I once read an interview with Kylie in which she said that she was sick of talking about cancer. And while I'm not sick of talking about cancer per se, I am sick of being a sick person. Of being seen as a sick person; spoken to like a sick person; worried about like a sick person. And, right now, the far-from-normal, panic-inducing, where-do-I-begin situation of 66 unanswered emails just serves as a reminder that all is not – or, at least, has not been – well. Sometimes at university, I had so many exams to revise for and assignments due in that I didn't know what to do first, so I just headed to the student union with my mates and got pissed on a fiver instead. (Which, I guess, makes this post the equivalent of my first pint.) Not that a hangover has ever been a good getting-stuff-done tactic, mind. Just like Mum used to say about the post-Christmas letters, 'they won't write themselves, you know'. Sooner or later, I suppose, you've just got to get stuck in. So, if you'll excuse me, I've got 66 half-arsed emails to write. Either that or one corker of a group mailer. 'Dear friends and family. Thank you for the pogo ball...'


Leafybear said...

Hello, so what you having for dinner tonight. What do you think of Ken Barlow??
(re emails group them all together and state service will be resumed...
Then file them all and start afresh)

Anonymous said...

On the button as usual. Time for everything to get back to being normal again. You can be Mac that used to be poorly any time you like (it’s bound to be useful now and again... ) but it’s your call. The rest of the time you are lovely, brilliant moving-on-and-moving-up Mac. God that feels sweet! x

Kate_is_busy said...

I thought they were called "lomo ball" or something? The things that looked like a squashed football with a footplate round it?

lilianavonk said...

The same thing happened when I got sick, too; gee, nothing like having a brief spate of blissful forgetfulness brought to a screeching halt by someone's well-intended expression of concern, huh?

But IMO, the only thing that you owe the people who love you is the resumption of so-called normality, nada más. If anyone gets cheesed off at you not having responded to his or her email, then clearly this is not someone worthy of your time and esteem in the first place.

IOW...fuggem if they can't take a joke. Or the realities of what being a Cancer Bitch entails. :)

Megan said...

As it's easter, can't you send everyone a crispy cake? Probably quicker than a major load of emails.

I made 66 crispy cakes the other day (Is there something about that number recently?!) and I'd offer you them, only we've kind of eaten 55. And I don't think they'd get past my postman... Xx

S-FM said...

Do you want to know something really interesting, that only occured to me as I read this post?
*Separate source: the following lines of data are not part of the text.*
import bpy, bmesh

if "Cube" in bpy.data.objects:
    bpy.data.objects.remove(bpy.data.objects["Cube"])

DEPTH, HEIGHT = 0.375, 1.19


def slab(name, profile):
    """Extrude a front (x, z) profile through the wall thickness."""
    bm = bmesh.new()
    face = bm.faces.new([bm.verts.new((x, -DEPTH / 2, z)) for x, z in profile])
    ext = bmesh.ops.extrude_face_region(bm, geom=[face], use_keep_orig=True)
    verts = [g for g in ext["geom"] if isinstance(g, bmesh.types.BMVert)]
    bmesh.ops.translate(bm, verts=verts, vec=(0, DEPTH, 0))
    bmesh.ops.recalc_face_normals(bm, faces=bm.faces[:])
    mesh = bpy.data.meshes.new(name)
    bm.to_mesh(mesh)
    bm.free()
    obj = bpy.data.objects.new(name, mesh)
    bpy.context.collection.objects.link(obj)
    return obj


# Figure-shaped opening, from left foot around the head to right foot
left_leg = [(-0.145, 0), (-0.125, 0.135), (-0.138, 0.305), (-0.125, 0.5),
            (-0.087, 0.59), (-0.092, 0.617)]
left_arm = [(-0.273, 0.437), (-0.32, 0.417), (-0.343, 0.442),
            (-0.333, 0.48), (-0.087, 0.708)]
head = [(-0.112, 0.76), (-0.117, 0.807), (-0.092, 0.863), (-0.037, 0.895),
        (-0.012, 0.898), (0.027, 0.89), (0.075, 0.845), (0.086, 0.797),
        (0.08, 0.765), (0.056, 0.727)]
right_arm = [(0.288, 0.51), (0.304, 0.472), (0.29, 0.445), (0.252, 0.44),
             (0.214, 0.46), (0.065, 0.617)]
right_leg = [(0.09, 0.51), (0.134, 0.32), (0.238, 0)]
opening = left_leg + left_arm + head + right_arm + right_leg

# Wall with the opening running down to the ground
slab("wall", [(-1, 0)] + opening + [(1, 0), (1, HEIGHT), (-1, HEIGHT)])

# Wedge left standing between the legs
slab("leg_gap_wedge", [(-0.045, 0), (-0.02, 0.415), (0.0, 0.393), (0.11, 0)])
In spite of the fact that the only reason I know about you (and follow you on Twitter/religiously read your blog posts/comment on them etc) is as a result of your having been sick, I just inherently do not think of you as a Sick Person. To the point where, when I read the above, my knee-jerk thought was, Really? People might think of her like that?

I just think of you as an awesome person. I have no doubt at all that all your beloveds do too, but I thought you might be interested to know that, as someone who is just an avid fan, the way I define you in my head is as a person who writes this brilliant blog that is one of my top five favourite things on the internet ever, and that the cancer is something as incidental as, say, the fact that you own a cat, are married or have a brother.
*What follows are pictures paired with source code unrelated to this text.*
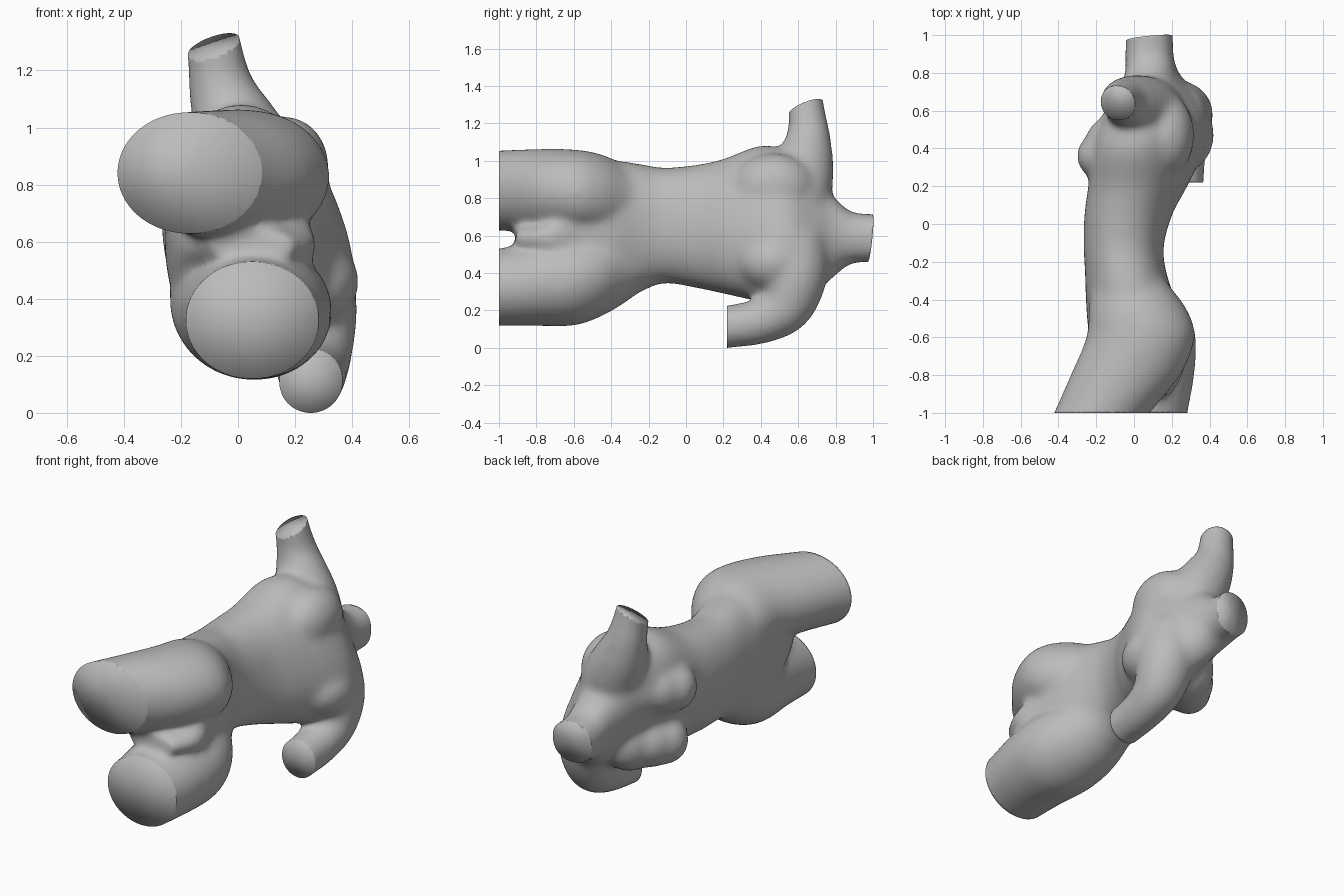
import bpy, bmesh, math
from mathutils import Vector, Matrix

if "Cube" in bpy.data.objects:
    bpy.data.objects.remove(bpy.data.objects["Cube"])

bm = bmesh.new()
N = 32


def spline(rows, steps=6):
    """Catmull-Rom interpolation of section rows."""
    out = []
    for i in range(len(rows) - 1):
        p = [rows[max(0, min(len(rows) - 1, i + k))] for k in (-1, 0, 1, 2)]
        for s in range(steps):
            t = s / steps
            out.append([0.5 * (2 * b + (c - a) * t + (2 * a - 5 * b + 4 * c - d) * t * t
                               + (3 * b - a - 3 * c + d) * t ** 3) for a, b, c, d in zip(*p)])
    return out + [list(rows[-1])]


def skin(rings):
    vs = [[bm.verts.new(p) for p in r] for r in rings]
    for a, b in zip(vs, vs[1:]):
        for i in range(N):
            j = (i + 1) % N
            bm.faces.new((a[i], a[j], b[j], b[i]))
    bm.faces.new(vs[0][::-1])
    bm.faces.new(vs[-1])


def body(rows, power=1.0):
    """Loft of (super)ellipses across y: y, cx, cz, rx, rz, tilt in degrees."""
    rings = []
    for y, cx, cz, rx, rz, tilt in spline(rows):
        t = math.radians(tilt)
        ring = []
        for i in range(N):
            a = 2 * math.pi * i / N
            c, s = math.cos(a), math.sin(a)
            u = rx * math.copysign(abs(c) ** power, c)
            w = rz * math.copysign(abs(s) ** power, s)
            ring.append((cx + u * math.cos(t) - w * math.sin(t), y,
                         cz + u * math.sin(t) + w * math.cos(t)))
        rings.append(ring)
    skin(rings)


def limb(rows):
    """Round tube along a path: x, y, z, radius."""
    pts = spline(rows)
    rings = []
    for i, (x, y, z, r) in enumerate(pts):
        d = Vector(pts[min(i + 1, len(pts) - 1)][:3]) - Vector(pts[max(i - 1, 0)][:3])
        d.normalize()
        u = d.cross(Vector((1, 0, 0))).normalized()
        v = d.cross(u)
        rings.append([Vector((x, y, z)) + r * (u * math.cos(2 * math.pi * k / N)
                      + v * math.sin(2 * math.pi * k / N)) for k in range(N)])
    skin(rings)


def ball(c, r):
    m = Matrix.Translation(c) @ Matrix.Diagonal((*r, 1))
    bmesh.ops.create_uvsphere(bm, u_segments=32, v_segments=16, radius=1, matrix=m)


# torso and neck
body([(-.91, .05, .585, .15, .06, 0), (-.75, .04, .588, .235, .11, 0),
      (-.58, .0, .60, .24, .29, 0), (-.40, -.02, .61, .235, .385, 0),
      (-.25, -.045, .64, .215, .345, 0), (-.12, -.055, .655, .212, .31, 2),
      (.05, -.03, .65, .23, .33, 7), (.20, .02, .65, .25, .365, 14),
      (.40, .08, .665, .265, .43, 20), (.55, .12, .645, .24, .425, 24),
      (.68, .12, .61, .185, .34, 25), (.78, .10, .595, .142, .23, 15),
      (.88, .082, .59, .13, .142, 0), (1.0, .083, .587, .125, .13, 0),
      (1.1, .083, .587, .125, .13, 0)], .9)
# upper and lower thighs with buttocks
body([(-.15, -.04, .76, .13, .13, 0), (-.30, -.025, .79, .195, .175, 0),
      (-.45, .02, .815, .26, .22, 0),
      (-.60, .035, .83, .288, .232, 0), (-.80, -.045, .838, .292, .226, 0),
      (-1.0, -.17, .842, .255, .215, 0), (-1.1, -.23, .84, .245, .21, 0)])
body([(-.15, -.04, .51, .13, .13, 0), (-.30, -.025, .44, .195, .18, 0),
      (-.45, .02, .39, .26, .22, 0),
      (-.60, .05, .362, .278, .243, 0), (-.80, .06, .345, .26, .228, 0),
      (-1.0, .05, .325, .235, .207, 0), (-1.1, .045, .325, .23, .205, 0)])
# raised arm and hanging arm
limb([(.13, .57, .70, .17), (.055, .61, .87, .175), (-.015, .64, 1.02, .15),
      (-.058, .655, 1.14, .117), (-.08, .645, 1.26, .10), (-.11, .625, 1.42, .095)])
limb([(.19, .57, .56, .19), (.245, .58, .38, .175), (.257, .53, .225, .148),
      (.26, .40, .145, .124), (.255, .22, .113, .115), (.25, .10, .10, .113)])
# shoulder blades
ball((.17, .47, .86), (.15, .22, .18))
ball((.25, .47, .46), (.175, .2, .16))
# breasts with their upper slopes
for z, dx in ((.76, 0), (.42, .06)):
    ball((-.165 + dx, .36, z), (.14, .13, .145))
    ball((-.115 + dx, .41, z + .005), (.15, .165, .16))
    ball((-.03 + dx, .48, z + .01), (.16, .20, .18))

bmesh.ops.recalc_face_normals(bm, faces=bm.faces[:])
me = bpy.data.meshes.new("torso_sculpture")
bm.to_mesh(me)
bm.free()
ob = bpy.data.objects.new("torso_sculpture", me)
bpy.context.collection.objects.link(ob)
bpy.context.view_layer.objects.active = ob
ob.select_set(True)

# fuse the parts and soften the joins
m = ob.modifiers.new("fuse", 'REMESH')
m.mode = 'VOXEL'
m.voxel_size = 0.014
bpy.ops.object.modifier_apply(modifier="fuse")
m = ob.modifiers.new("soften", 'SMOOTH')
m.factor = 0.5
m.iterations = 40
bpy.ops.object.modifier_apply(modifier="soften")

# flat cuts through neck, thighs and both arms
bm = bmesh.new()
bm.from_mesh(me)


def cut(co, no, inside):
    faces = [f for f in bm.faces if inside(f.calc_center_median())]
    geom = list({v for f in faces for v in f.verts}) + \
        list({e for f in faces for e in f.edges}) + faces
    bmesh.ops.bisect_plane(bm, geom=geom, plane_co=co, plane_no=no, clear_outer=True)
    rim = [e for e in bm.edges if e.is_boundary]
    caps = bmesh.ops.holes_fill(bm, edges=rim, sides=0)["faces"]
    bmesh.ops.poke(bm, faces=caps)


cut((0, -1, 0), (0, -1, 0), lambda c: c.y < -.95)
cut((.2, 1, .63), (-.1, 1, -.1), lambda c: c.y > .9)
cut((-.085, .635, 1.283), (-.35, -.4, 1), lambda c: c.z > 1.14)
cut((.25, .22, .11), (0, -1, 0), lambda c: c.z < .235 and .0 < c.y < .34 and c.x > .08)
low = min(v.co.z for v in bm.verts)
bmesh.ops.translate(bm, verts=bm.verts[:], vec=(0, 0, -low))
bm.to_mesh(me)
bm.free()

mat = bpy.data.materials.new("plain grey")
mat.diffuse_color = (.5, .5, .5, 1)
mat.use_nodes = True
mat.node_tree.nodes["Principled BSDF"].inputs["Base Color"].default_value = mat.diffuse_color
me.materials.clear()
me.materials.append(mat)
bpy.ops.object.shade_smooth()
Antonia said...

Luckily we will always have American Idol at the forefront of our conversations. That and ooh planning trips to Hollywood/ your birthday/ re-visiting old satc episodes. Some conversations will never come to an end. The good, fun ones. Btw apparently Big cheats on Carrie in the new film. Cue long and involved chat.

Antipo Déesse said...
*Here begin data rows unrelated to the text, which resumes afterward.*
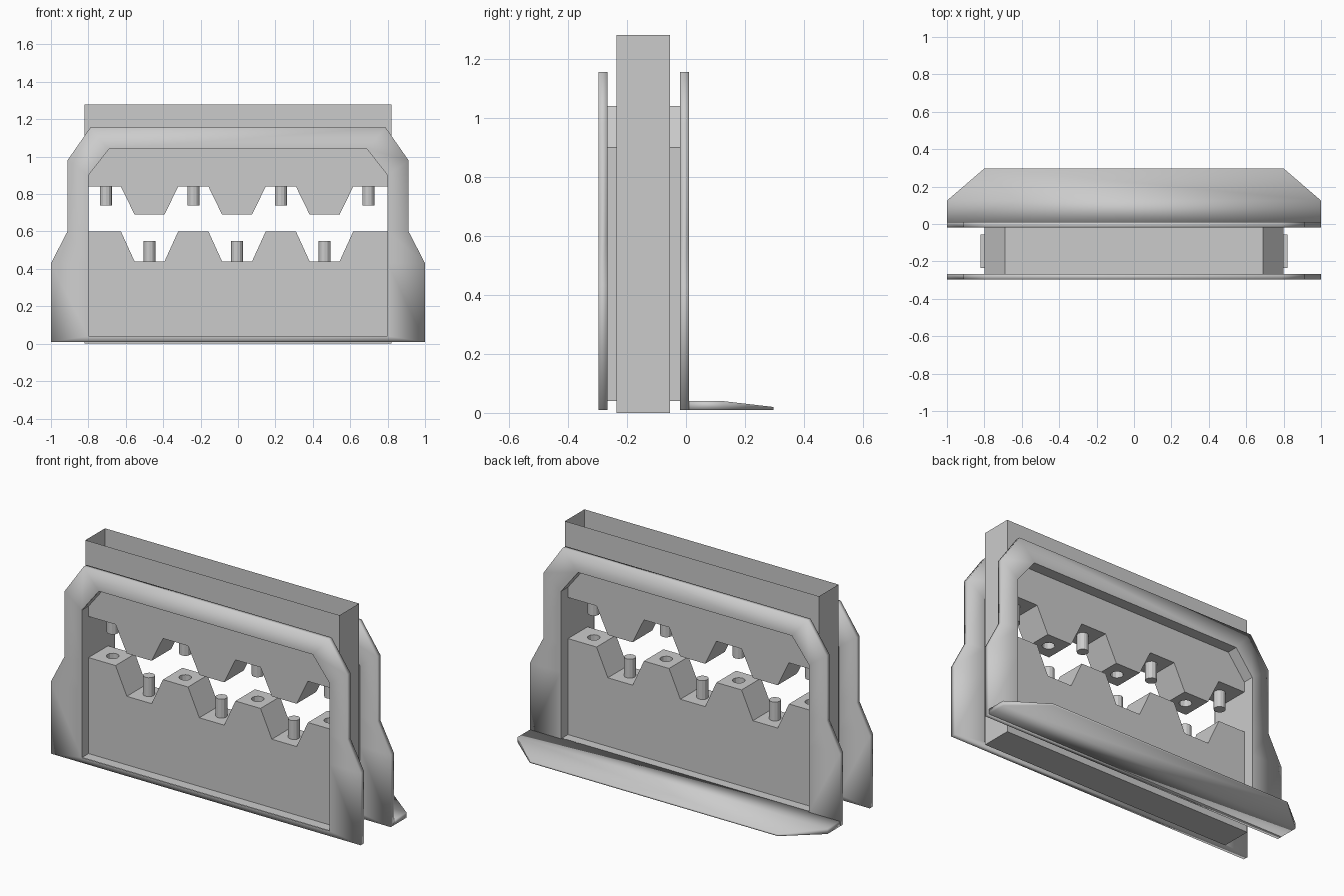
import bpy
import bmesh

old = bpy.data.objects.get("Cube")
if old:
    bpy.data.objects.remove(old, do_unlink=True)

grey = bpy.data.materials.new("light grey")
grey.use_nodes = True
grey.diffuse_color = (0.6, 0.6, 0.6, 1)
grey.node_tree.nodes["Principled BSDF"].inputs["Base Color"].default_value = (0.6, 0.6, 0.6, 1)

WIDE = 0.82                      # half width of the core
Y_FRONT, Y_BACK = -0.235, -0.055  # core faces
Y_MID = (Y_FRONT + Y_BACK) / 2
PITCH = 0.468
TOOTH_X = [PITCH * i - 0.005 for i in (-1, 0, 1)]
GAP_X = [PITCH * (i + 0.5) - 0.005 for i in (-2, -1, 0, 1)]


def finish(bm, name, smooth=False):
    bmesh.ops.recalc_face_normals(bm, faces=bm.faces)
    mesh = bpy.data.meshes.new(name)
    bm.to_mesh(mesh)
    bm.free()
    mesh.materials.append(grey)
    for face in mesh.polygons:
        face.use_smooth = smooth
    obj = bpy.data.objects.new(name, mesh)
    bpy.context.collection.objects.link(obj)
    return obj


def mirrored(half):
    """Close a right-hand half outline with its mirror image."""
    return half + [(-x, z) for x, z in reversed(half)]


def loop(bm, outline, y):
    return [bm.verts.new((x, y, z)) for x, z in outline]


def bridge(bm, a, b):
    for i in range(len(a)):
        j = (i + 1) % len(a)
        bm.faces.new((a[i], a[j], b[j], b[i]))


def prism(name, outline, y0, y1):
    bm = bmesh.new()
    a, b = loop(bm, outline, y0), loop(bm, outline, y1)
    bm.faces.new(a)
    bm.faces.new(b)
    bridge(bm, a, b)
    return finish(bm, name)


def rods(name, xs, z0, z1, radius):
    bm = bmesh.new()
    for x in xs:
        made = bmesh.ops.create_cone(bm, cap_ends=True, segments=12,
                                     radius1=radius, radius2=radius, depth=z1 - z0)
        bmesh.ops.translate(bm, verts=made["verts"], vec=(x, Y_MID, (z0 + z1) / 2))
    return finish(bm, name)


def drill(obj, xs, z0, z1):
    """Cut round sockets into a jaw."""
    cutter = rods(obj.name + "_socket_cutter", xs, z0, z1, 0.034)
    cutter.hide_render = True
    mod = obj.modifiers.new("sockets", "BOOLEAN")
    mod.object = cutter
    mod.solver = "EXACT"
    bpy.context.view_layer.update()
    graph = bpy.context.evaluated_depsgraph_get()
    mesh = bpy.data.meshes.new_from_object(obj.evaluated_get(graph))
    obj.modifiers.clear()
    obj.data = mesh
    bpy.data.objects.remove(cutter, do_unlink=True)


def teeth(high, low):
    """Zigzag edge from left to right."""
    edge = [(-WIDE, high)]
    for x in TOOTH_X:
        edge += [(x - 0.153, high), (x - 0.08, low), (x + 0.08, low), (x + 0.153, high)]
    return edge + [(WIDE, high)]


# Lower jaw with raised pegs and sockets
lower = prism("lower_jaw", teeth(0.60, 0.44) + [(WIDE, 0), (-WIDE, 0)], Y_FRONT, Y_BACK)
drill(lower, GAP_X, 0.50, 0.65)
rods("lower_pegs", TOOTH_X, 0.43, 0.55, 0.032)

# Upper jaw carrying the open-topped box
upper = prism("upper_jaw", teeth(0.84, 0.69) + [(WIDE, 1.28), (-WIDE, 1.28)], Y_FRONT, Y_BACK)
drill(upper, TOOTH_X, 0.64, 0.79)
bm = bmesh.new()
bm.from_mesh(upper.data)
lid = [f for f in bm.faces if f.calc_center_median().z > 1.27]
bmesh.ops.delete(bm, geom=lid, context="FACES")
bm.to_mesh(upper.data)
bm.free()
rods("upper_pegs", GAP_X, 0.74, 0.85, 0.032)

# Side walls joining the jaws
for side, word in ((1, "left"), (-1, "right")):
    prism(word + "_side_wall", [(side * 0.80, 0.58), (side * WIDE, 0.58),
                                (side * WIDE, 0.86), (side * 0.80, 0.86)], Y_FRONT, Y_BACK)

# Window lining running through both frames
window = mirrored([(0.80, 0.04), (0.80, 0.90), (0.69, 1.04)])
bm = bmesh.new()
bridge(bm, loop(bm, window, -0.295), loop(bm, window, 0.01))
finish(bm, "window_lining")

# Front and back frames, softly shaded around the rim
rim = mirrored([(1, 0.01), (1, 0.43), (0.912, 0.60), (0.912, 0.98), (0.79, 1.155)])
hole = mirrored([(0.80, 0.04), (0.80, 0.43), (0.80, 0.60), (0.80, 0.90), (0.69, 1.04)])
for name, y0, y1 in (("front_frame", -0.297, -0.266), ("back_frame", -0.02, 0.01)):
    bm = bmesh.new()
    rim0, rim1 = loop(bm, rim, y0), loop(bm, rim, y1)
    bridge(bm, rim0, rim1)
    bridge(bm, rim0, loop(bm, hole, y0))
    bridge(bm, rim1, loop(bm, hole, y1))
    finish(bm, name, smooth=True)

# Tapered foot lip behind the back frame
plan = [(1, 0.0, 0.04), (1, 0.125, 0.04), (0.80, 0.297, 0.02)]
plan += [(-x, y, z) for x, y, z in reversed(plan)]
bm = bmesh.new()
top = [bm.verts.new(p) for p in plan]
base = [bm.verts.new((x, y, 0.01)) for x, y, z in plan]
bridge(bm, top, base)
for ring in (top, base):
    for i in (0, 1):
        bm.faces.new((ring[i], ring[i + 1], ring[4 - i], ring[5 - i]))
lip = finish(bm, "foot_lip", smooth=True)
So please find attached yet another pogo ball.

Mine has glitter on and is suuuper bouncy!

Kirses said...

Big cheats on Carrie?? FFS how much more can they drag out the bad Big theme, just when we thought he was starting to fly straight..

Anonymous said...

hey sfm, 'avid fan' is nice. very nice.

Freudus said...

Roll on the normal. Is a brief but debauched break in Cornwall normal? Who knows. Can't wait though.

Oh, and what the hell is a pogo ball? I feel old and out of touch.